Problem statement = Could the data below be retyped exactly, without its pictures?
*** Records for the task ***
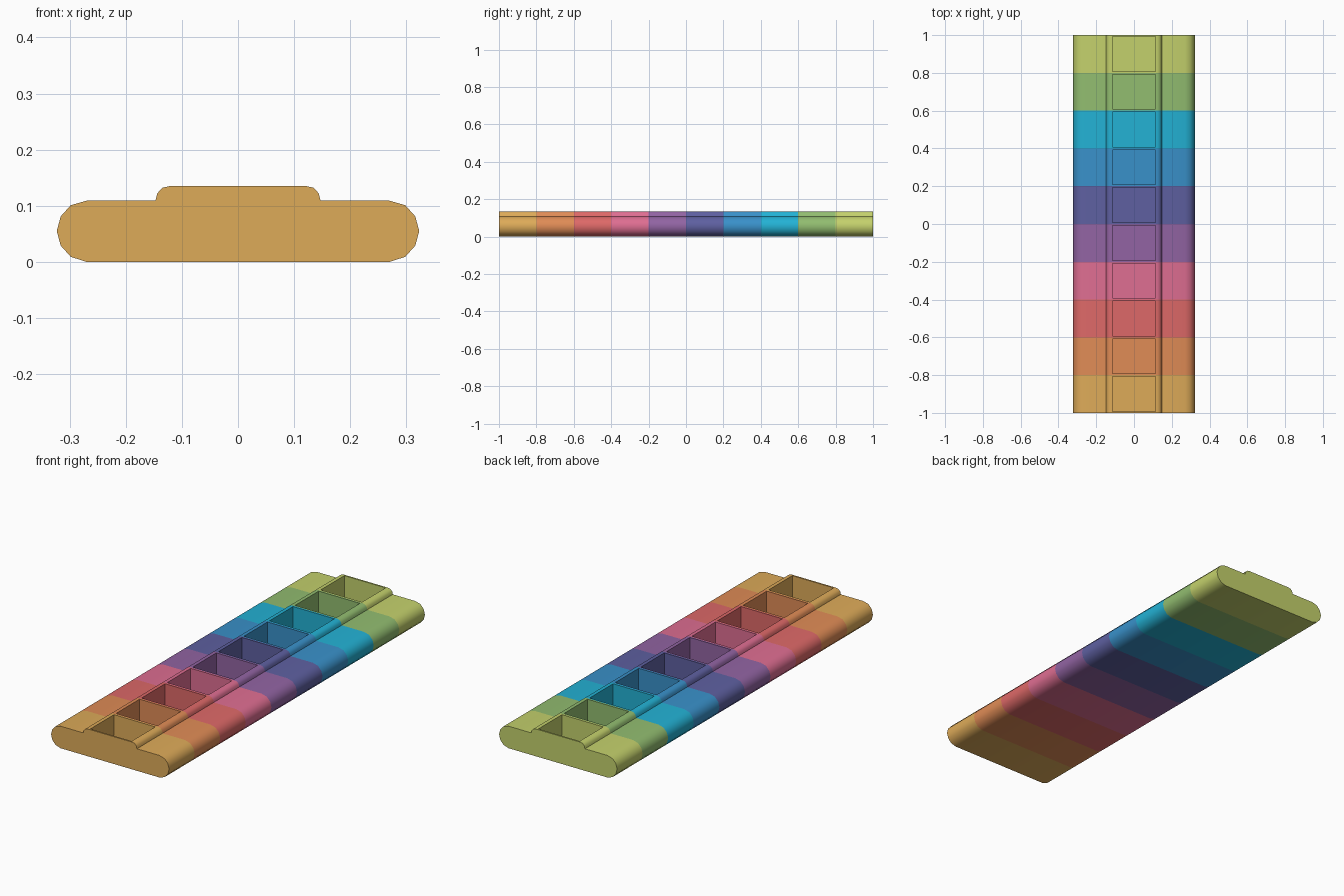
import bpy, bmesh, math

if "Cube" in bpy.data.objects:
    bpy.data.objects.remove(bpy.data.objects["Cube"])

# Colours from front (-y) to back (+y), as sRGB bytes
COLOURS = [
    ("amber", (222, 171, 89)), ("orange", (224, 140, 86)),
    ("red", (222, 105, 104)), ("pink", (223, 110, 146)),
    ("purple", (146, 100, 163)), ("indigo", (94, 96, 161)),
    ("blue", (57, 145, 202)), ("cyan", (35, 178, 213)),
    ("green", (146, 189, 112)), ("lime", (196, 209, 108)),
]
SEG = 0.2          # length of one coloured section
POCKET_X = 0.113   # half width of a pocket
FLOOR = 0.025      # pocket floor height


def linear(c):
    c /= 255
    return c / 12.92 if c <= 0.04045 else ((c + 0.055) / 1.055) ** 2.4


# Right half of the cross-section, bottom to top: rounded side, then raised rail
HALF = [(0.27, 0), (0.298, 0.009), (0.316, 0.029), (0.323, 0.055),
        (0.316, 0.081), (0.298, 0.101), (0.27, 0.109),
        (0.147, 0.109), (0.144, 0.122), (0.135, 0.132), (0.122, 0.135),
        (POCKET_X, 0.135)]
PROFILE = HALF + [(-x, z) for x, z in reversed(HALF)]


def section(index, name, rgb):
    y0 = -1 + index * SEG
    y1 = y0 + SEG
    bm = bmesh.new()
    front = [bm.verts.new((x, y0, z)) for x, z in PROFILE]
    back = [bm.verts.new((x, y1, z)) for x, z in PROFILE]
    n = len(PROFILE)
    right, left = len(HALF) - 1, len(HALF)
    for i in range(n):
        if i == right:
            continue
        j = (i + 1) % n
        bm.faces.new((front[i], front[j], back[j], back[i]))
    # End caps only on the outermost sections
    if index == 0:
        bm.faces.new(front)
    if index == len(COLOURS) - 1:
        bm.faces.new(back)

    # Pocket rim, walls and floor
    a, b = y0 + 0.008, y1 - 0.008
    corners = [(-POCKET_X, a), (POCKET_X, a), (POCKET_X, b), (-POCKET_X, b)]
    top = [bm.verts.new((x, y, 0.135)) for x, y in corners]
    low = [bm.verts.new((x, y, FLOOR)) for x, y in corners]
    bm.faces.new((front[left], front[right], top[1], top[0]))
    bm.faces.new((back[right], back[left], top[3], top[2]))
    for i in range(4):
        j = (i + 1) % 4
        bm.faces.new((top[i], top[j], low[j], low[i]))
    bm.faces.new(low)
    # Join the rim to the side rails along the pocket
    for rail, near, far in ((right, top[1], top[2]), (left, top[0], top[3])):
        for f in list(bm.faces):
            if front[rail] in f.verts and back[rail] in f.verts:
                vs = [v for v in f.verts]
                k = vs.index(front[rail])
                if vs[(k + 1) % 4] == back[rail]:
                    vs[k + 1:k + 1] = [near, far]
                else:
                    vs[k:k] = [far, near]
                bm.faces.remove(f)
                bm.faces.new(vs)
    bmesh.ops.recalc_face_normals(bm, faces=bm.faces)
    # Open middle sections: make sure the underside faces down
    bm.normal_update()
    under = min(bm.faces, key=lambda f: f.calc_center_median().z)
    if under.normal.z > 0:
        bmesh.ops.reverse_faces(bm, faces=bm.faces)

    mesh = bpy.data.meshes.new(name + "_compartment")
    bm.to_mesh(mesh)
    bm.free()
    obj = bpy.data.objects.new(name + "_compartment", mesh)
    bpy.context.collection.objects.link(obj)
    mat = bpy.data.materials.new(name)
    mat.diffuse_color = (*[linear(c) for c in rgb], 1)
    mat.use_nodes = True
    mat.node_tree.nodes["Principled BSDF"].inputs["Base Color"].default_value = mat.diffuse_color
    mesh.materials.append(mat)
    bpy.ops.object.select_all(action='DESELECT')
    obj.select_set(True)
    bpy.context.view_layer.objects.active = obj
    bpy.ops.object.shade_smooth_by_angle(angle=math.radians(42))


for i, (name, rgb) in enumerate(COLOURS):
    section(i, name, rgb)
*** End of Records for the task ***
Solution to this problem =
import bpy, bmesh, math

if "Cube" in bpy.data.objects:
    bpy.data.objects.remove(bpy.data.objects["Cube"])

# Colours from front (-y) to back (+y), as sRGB bytes
COLOURS = [
    ("amber", (222, 171, 89)), ("orange", (224, 140, 86)),
    ("red", (222, 105, 104)), ("pink", (223, 110, 146)),
    ("purple", (146, 100, 163)), ("indigo", (94, 96, 161)),
    ("blue", (57, 145, 202)), ("cyan", (35, 178, 213)),
    ("green", (146, 189, 112)), ("lime", (196, 209, 108)),
]
SEG = 0.2          # length of one coloured section
POCKET_X = 0.113   # half width of a pocket
FLOOR = 0.025      # pocket floor height


def linear(c):
    c /= 255
    return c / 12.92 if c <= 0.04045 else ((c + 0.055) / 1.055) ** 2.4


# Right half of the cross-section, bottom to top: rounded side, then raised rail
HALF = [(0.27, 0), (0.298, 0.009), (0.316, 0.029), (0.323, 0.055),
        (0.316, 0.081), (0.298, 0.101), (0.27, 0.109),
        (0.147, 0.109), (0.144, 0.122), (0.135, 0.132), (0.122, 0.135),
        (POCKET_X, 0.135)]
PROFILE = HALF + [(-x, z) for x, z in reversed(HALF)]


def section(index, name, rgb):
    y0 = -1 + index * SEG
    y1 = y0 + SEG
    bm = bmesh.new()
    front = [bm.verts.new((x, y0, z)) for x, z in PROFILE]
    back = [bm.verts.new((x, y1, z)) for x, z in PROFILE]
    n = len(PROFILE)
    right, left = len(HALF) - 1, len(HALF)
    for i in range(n):
        if i == right:
            continue
        j = (i + 1) % n
        bm.faces.new((front[i], front[j], back[j], back[i]))
    # End caps only on the outermost sections
    if index == 0:
        bm.faces.new(front)
    if index == len(COLOURS) - 1:
        bm.faces.new(back)

    # Pocket rim, walls and floor
    a, b = y0 + 0.008, y1 - 0.008
    corners = [(-POCKET_X, a), (POCKET_X, a), (POCKET_X, b), (-POCKET_X, b)]
    top = [bm.verts.new((x, y, 0.135)) for x, y in corners]
    low = [bm.verts.new((x, y, FLOOR)) for x, y in corners]
    bm.faces.new((front[left], front[right], top[1], top[0]))
    bm.faces.new((back[right], back[left], top[3], top[2]))
    for i in range(4):
        j = (i + 1) % 4
        bm.faces.new((top[i], top[j], low[j], low[i]))
    bm.faces.new(low)
    # Join the rim to the side rails along the pocket
    for rail, near, far in ((right, top[1], top[2]), (left, top[0], top[3])):
        for f in list(bm.faces):
            if front[rail] in f.verts and back[rail] in f.verts:
                vs = [v for v in f.verts]
                k = vs.index(front[rail])
                if vs[(k + 1) % 4] == back[rail]:
                    vs[k + 1:k + 1] = [near, far]
                else:
                    vs[k:k] = [far, near]
                bm.faces.remove(f)
                bm.faces.new(vs)
    bmesh.ops.recalc_face_normals(bm, faces=bm.faces)
    # Open middle sections: make sure the underside faces down
    bm.normal_update()
    under = min(bm.faces, key=lambda f: f.calc_center_median().z)
    if under.normal.z > 0:
        bmesh.ops.reverse_faces(bm, faces=bm.faces)

    mesh = bpy.data.meshes.new(name + "_compartment")
    bm.to_mesh(mesh)
    bm.free()
    obj = bpy.data.objects.new(name + "_compartment", mesh)
    bpy.context.collection.objects.link(obj)
    mat = bpy.data.materials.new(name)
    mat.diffuse_color = (*[linear(c) for c in rgb], 1)
    mat.use_nodes = True
    mat.node_tree.nodes["Principled BSDF"].inputs["Base Color"].default_value = mat.diffuse_color
    mesh.materials.append(mat)
    bpy.ops.object.select_all(action='DESELECT')
    obj.select_set(True)
    bpy.context.view_layer.objects.active = obj
    bpy.ops.object.shade_smooth_by_angle(angle=math.radians(42))


for i, (name, rgb) in enumerate(COLOURS):
    section(i, name, rgb)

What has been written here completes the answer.